◆ **EXERCISE AIM**: Print every record exactly as it appears. Leave the pictures out.

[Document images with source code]
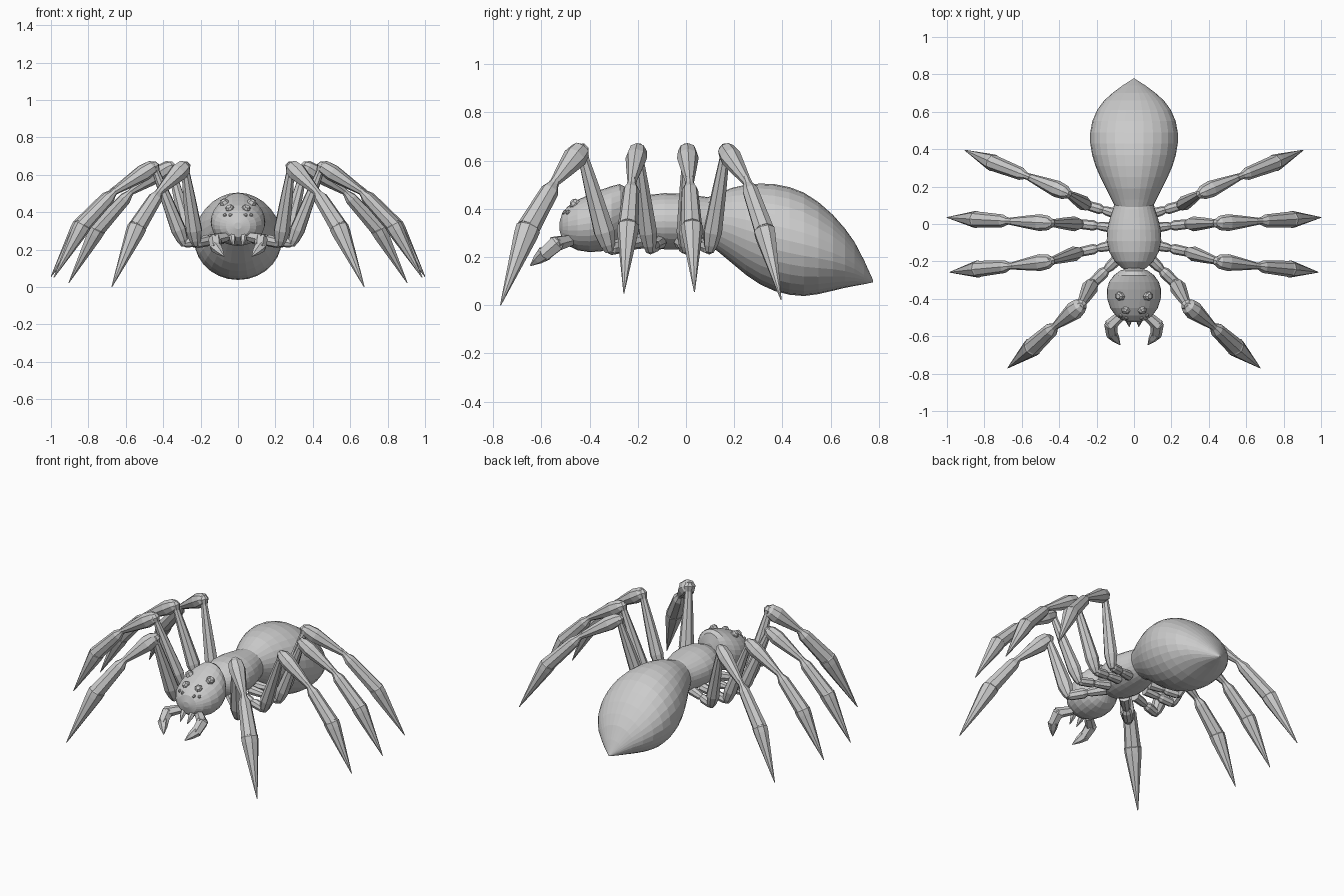
import bpy, math
from mathutils import Vector


def make(name, verts, faces, mirror=False):
    me = bpy.data.meshes.new(name)
    me.from_pydata(verts, [], faces)
    ob = bpy.data.objects.new(name, me)
    bpy.context.collection.objects.link(ob)
    if mirror:
        ob.modifiers.new("Mirror", "MIRROR").use_mirror_merge = False
    return ob


def skin(rings, base=0):
    """Quads between equal rings plus two end caps."""
    n = len(rings[0])
    verts = [v for r in rings for v in r]
    faces = [(base + i * n + j, base + i * n + (j + 1) % n,
              base + (i + 1) * n + (j + 1) % n, base + (i + 1) * n + j)
             for i in range(len(rings) - 1) for j in range(n)]
    faces.append(tuple(base + j for j in reversed(range(n))))
    faces.append(tuple(base + (len(rings) - 1) * n + j for j in range(n)))
    return verts, faces


def body(name, rows, n=28):
    """Rounded body part from rows of (y, top z, bottom z, half width)."""
    rings = []
    for y, top, bot, w in rows:
        c, h = (top + bot) / 2, (top - bot) / 2
        rings.append([(w * math.sin(2 * math.pi * k / n), y,
                       c + h * math.cos(2 * math.pi * k / n)) for k in range(n)])
    return make(name, *skin(rings))


def segments(name, parts, n=8):
    """Mirrored object of straight turned pieces: (start, end, [(t, radius)])."""
    verts, faces = [], []
    for a, b, prof in parts:
        a, b = Vector(a), Vector(b)
        q = (b - a).to_track_quat('Z', 'Y')
        rings = [[a.lerp(b, t) + q @ Vector((r * math.cos(2 * math.pi * k / n),
                                             r * math.sin(2 * math.pi * k / n), 0))
                  for k in range(n)] for t, r in prof]
        v, f = skin(rings, len(verts))
        verts += v
        faces += f
    return make(name, verts, faces, True)


# Main body
body("head", [(-.525, .345, .31, .02), (-.513, .385, .268, .065), (-.49, .41, .247, .098),
              (-.45, .437, .228, .127), (-.40, .46, .22, .143), (-.35, .48, .224, .145),
              (-.31, .494, .234, .133), (-.275, .503, .255, .108), (-.25, .49, .29, .075),
              (-.235, .43, .33, .03)])
body("thorax", [(-.25, .38, .32, .03), (-.235, .41, .29, .065), (-.20, .44, .255, .103),
                (-.15, .458, .238, .132), (-.09, .465, .232, .146), (-.03, .463, .232, .143),
                (.03, .456, .235, .129), (.08, .45, .24, .112), (.13, .44, .25, .1)])
body("abdomen", [(.06, .41, .29, .06), (.09, .448, .25, .1), (.13, .462, .225, .12),
                 (.19, .487, .175, .15), (.25, .5, .125, .18), (.31, .505, .085, .206),
                 (.37, .502, .058, .224), (.43, .49, .043, .234), (.49, .467, .038, .234),
                 (.55, .428, .046, .223), (.61, .375, .06, .197), (.66, .318, .072, .16),
                 (.70, .262, .08, .115), (.74, .185, .087, .062), (.777, .103, .095, .004)])

# Legs: hip, trochanter, knee, shin top, ankle, foot tip
LEGS = {
    "leg_1": (1.12, [(.07, -.17, .27), (.225, -.32, .235), (.285, -.435, .645),
                     (.42, -.545, .51), (.54, -.655, .32), (.675, -.77, 0)]),
    "leg_2": (1, [(.1, -.11, .26), (.29, -.15, .235), (.45, -.2, .645),
                  (.66, -.225, .51), (.83, -.24, .33), (.985, -.258, .05)]),
    "leg_3": (1, [(.1, -.02, .26), (.29, 0, .235), (.45, .005, .645),
                  (.67, .015, .51), (.84, .024, .33), (1, .035, .055)]),
    "leg_4": (1, [(.08, .05, .26), (.25, .10, .235), (.36, .165, .645),
                  (.57, .255, .51), (.75, .325, .31), (.905, .395, .022)]),
}
PROFILES = [
    [(0, .03), (.4, .024), (.5, .018), (.6, .028), (.95, .026), (1.05, .012)],
    [(-.03, .018), (.04, .03), (.17, .04), (.6, .03), (.93, .02), (1, .03), (1.05, .018)],
    [(-.06, .02), (.03, .038), (.25, .045), (.6, .033), (1, .018)],
    [(-.1, .016), (.05, .02), (.18, .034), (1, .043)],
    [(-.04, .036), (0, .046), (.1, .044), (1, .002)],
]
for name, (k, p) in LEGS.items():
    segments(name, [(p[i], p[i + 1], [(t, r * k) for t, r in PROFILES[i]]) for i in range(5)])

# Curved jaws and small inner fangs
segments("jaw", [((.06, -.48, .27), (.125, -.54, .255), [(0, .025), (1.1, .034)]),
                 ((.125, -.52, .27), (.118, -.595, .205), [(0, .022), (.2, .036), (1, .03)]),
                 ((.12, -.585, .215), (.075, -.645, .165), [(0, .033), (.5, .022), (1, .003)])], 6)
segments("inner_fang", [((.03, -.50, .275), (.025, -.55, .22), [(0, .018), (.4, .016), (1, .002)])], 6)

# Eyes: faceted domes facing away from the head centre
centre = Vector((0, -.37, .34))
EYES = [(.076, -.385, .452, .026), (.044, -.462, .42, .025),
        (.04, -.503, .385, .011), (.07, -.49, .385, .011)]
segments("eyes", [(Vector(e[:3]), Vector(e[:3]) + (Vector(e[:3]) - centre).normalized() * e[3],
                   [(-.5, e[3]), (.3, e[3] * .9), (.7, e[3] * .5)]) for e in EYES], 7)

◆ **SOLUTION FOR THIS PROBLEM**:
import bpy, math
from mathutils import Vector


def make(name, verts, faces, mirror=False):
    me = bpy.data.meshes.new(name)
    me.from_pydata(verts, [], faces)
    ob = bpy.data.objects.new(name, me)
    bpy.context.collection.objects.link(ob)
    if mirror:
        ob.modifiers.new("Mirror", "MIRROR").use_mirror_merge = False
    return ob


def skin(rings, base=0):
    """Quads between equal rings plus two end caps."""
    n = len(rings[0])
    verts = [v for r in rings for v in r]
    faces = [(base + i * n + j, base + i * n + (j + 1) % n,
              base + (i + 1) * n + (j + 1) % n, base + (i + 1) * n + j)
             for i in range(len(rings) - 1) for j in range(n)]
    faces.append(tuple(base + j for j in reversed(range(n))))
    faces.append(tuple(base + (len(rings) - 1) * n + j for j in range(n)))
    return verts, faces


def body(name, rows, n=28):
    """Rounded body part from rows of (y, top z, bottom z, half width)."""
    rings = []
    for y, top, bot, w in rows:
        c, h = (top + bot) / 2, (top - bot) / 2
        rings.append([(w * math.sin(2 * math.pi * k / n), y,
                       c + h * math.cos(2 * math.pi * k / n)) for k in range(n)])
    return make(name, *skin(rings))


def segments(name, parts, n=8):
    """Mirrored object of straight turned pieces: (start, end, [(t, radius)])."""
    verts, faces = [], []
    for a, b, prof in parts:
        a, b = Vector(a), Vector(b)
        q = (b - a).to_track_quat('Z', 'Y')
        rings = [[a.lerp(b, t) + q @ Vector((r * math.cos(2 * math.pi * k / n),
                                             r * math.sin(2 * math.pi * k / n), 0))
                  for k in range(n)] for t, r in prof]
        v, f = skin(rings, len(verts))
        verts += v
        faces += f
    return make(name, verts, faces, True)


# Main body
body("head", [(-.525, .345, .31, .02), (-.513, .385, .268, .065), (-.49, .41, .247, .098),
              (-.45, .437, .228, .127), (-.40, .46, .22, .143), (-.35, .48, .224, .145),
              (-.31, .494, .234, .133), (-.275, .503, .255, .108), (-.25, .49, .29, .075),
              (-.235, .43, .33, .03)])
body("thorax", [(-.25, .38, .32, .03), (-.235, .41, .29, .065), (-.20, .44, .255, .103),
                (-.15, .458, .238, .132), (-.09, .465, .232, .146), (-.03, .463, .232, .143),
                (.03, .456, .235, .129), (.08, .45, .24, .112), (.13, .44, .25, .1)])
body("abdomen", [(.06, .41, .29, .06), (.09, .448, .25, .1), (.13, .462, .225, .12),
                 (.19, .487, .175, .15), (.25, .5, .125, .18), (.31, .505, .085, .206),
                 (.37, .502, .058, .224), (.43, .49, .043, .234), (.49, .467, .038, .234),
                 (.55, .428, .046, .223), (.61, .375, .06, .197), (.66, .318, .072, .16),
                 (.70, .262, .08, .115), (.74, .185, .087, .062), (.777, .103, .095, .004)])

# Legs: hip, trochanter, knee, shin top, ankle, foot tip
LEGS = {
    "leg_1": (1.12, [(.07, -.17, .27), (.225, -.32, .235), (.285, -.435, .645),
                     (.42, -.545, .51), (.54, -.655, .32), (.675, -.77, 0)]),
    "leg_2": (1, [(.1, -.11, .26), (.29, -.15, .235), (.45, -.2, .645),
                  (.66, -.225, .51), (.83, -.24, .33), (.985, -.258, .05)]),
    "leg_3": (1, [(.1, -.02, .26), (.29, 0, .235), (.45, .005, .645),
                  (.67, .015, .51), (.84, .024, .33), (1, .035, .055)]),
    "leg_4": (1, [(.08, .05, .26), (.25, .10, .235), (.36, .165, .645),
                  (.57, .255, .51), (.75, .325, .31), (.905, .395, .022)]),
}
PROFILES = [
    [(0, .03), (.4, .024), (.5, .018), (.6, .028), (.95, .026), (1.05, .012)],
    [(-.03, .018), (.04, .03), (.17, .04), (.6, .03), (.93, .02), (1, .03), (1.05, .018)],
    [(-.06, .02), (.03, .038), (.25, .045), (.6, .033), (1, .018)],
    [(-.1, .016), (.05, .02), (.18, .034), (1, .043)],
    [(-.04, .036), (0, .046), (.1, .044), (1, .002)],
]
for name, (k, p) in LEGS.items():
    segments(name, [(p[i], p[i + 1], [(t, r * k) for t, r in PROFILES[i]]) for i in range(5)])

# Curved jaws and small inner fangs
segments("jaw", [((.06, -.48, .27), (.125, -.54, .255), [(0, .025), (1.1, .034)]),
                 ((.125, -.52, .27), (.118, -.595, .205), [(0, .022), (.2, .036), (1, .03)]),
                 ((.12, -.585, .215), (.075, -.645, .165), [(0, .033), (.5, .022), (1, .003)])], 6)
segments("inner_fang", [((.03, -.50, .275), (.025, -.55, .22), [(0, .018), (.4, .016), (1, .002)])], 6)

# Eyes: faceted domes facing away from the head centre
centre = Vector((0, -.37, .34))
EYES = [(.076, -.385, .452, .026), (.044, -.462, .42, .025),
        (.04, -.503, .385, .011), (.07, -.49, .385, .011)]
segments("eyes", [(Vector(e[:3]), Vector(e[:3]) + (Vector(e[:3]) - centre).normalized() * e[3],
                   [(-.5, e[3]), (.3, e[3] * .9), (.7, e[3] * .5)]) for e in EYES], 7)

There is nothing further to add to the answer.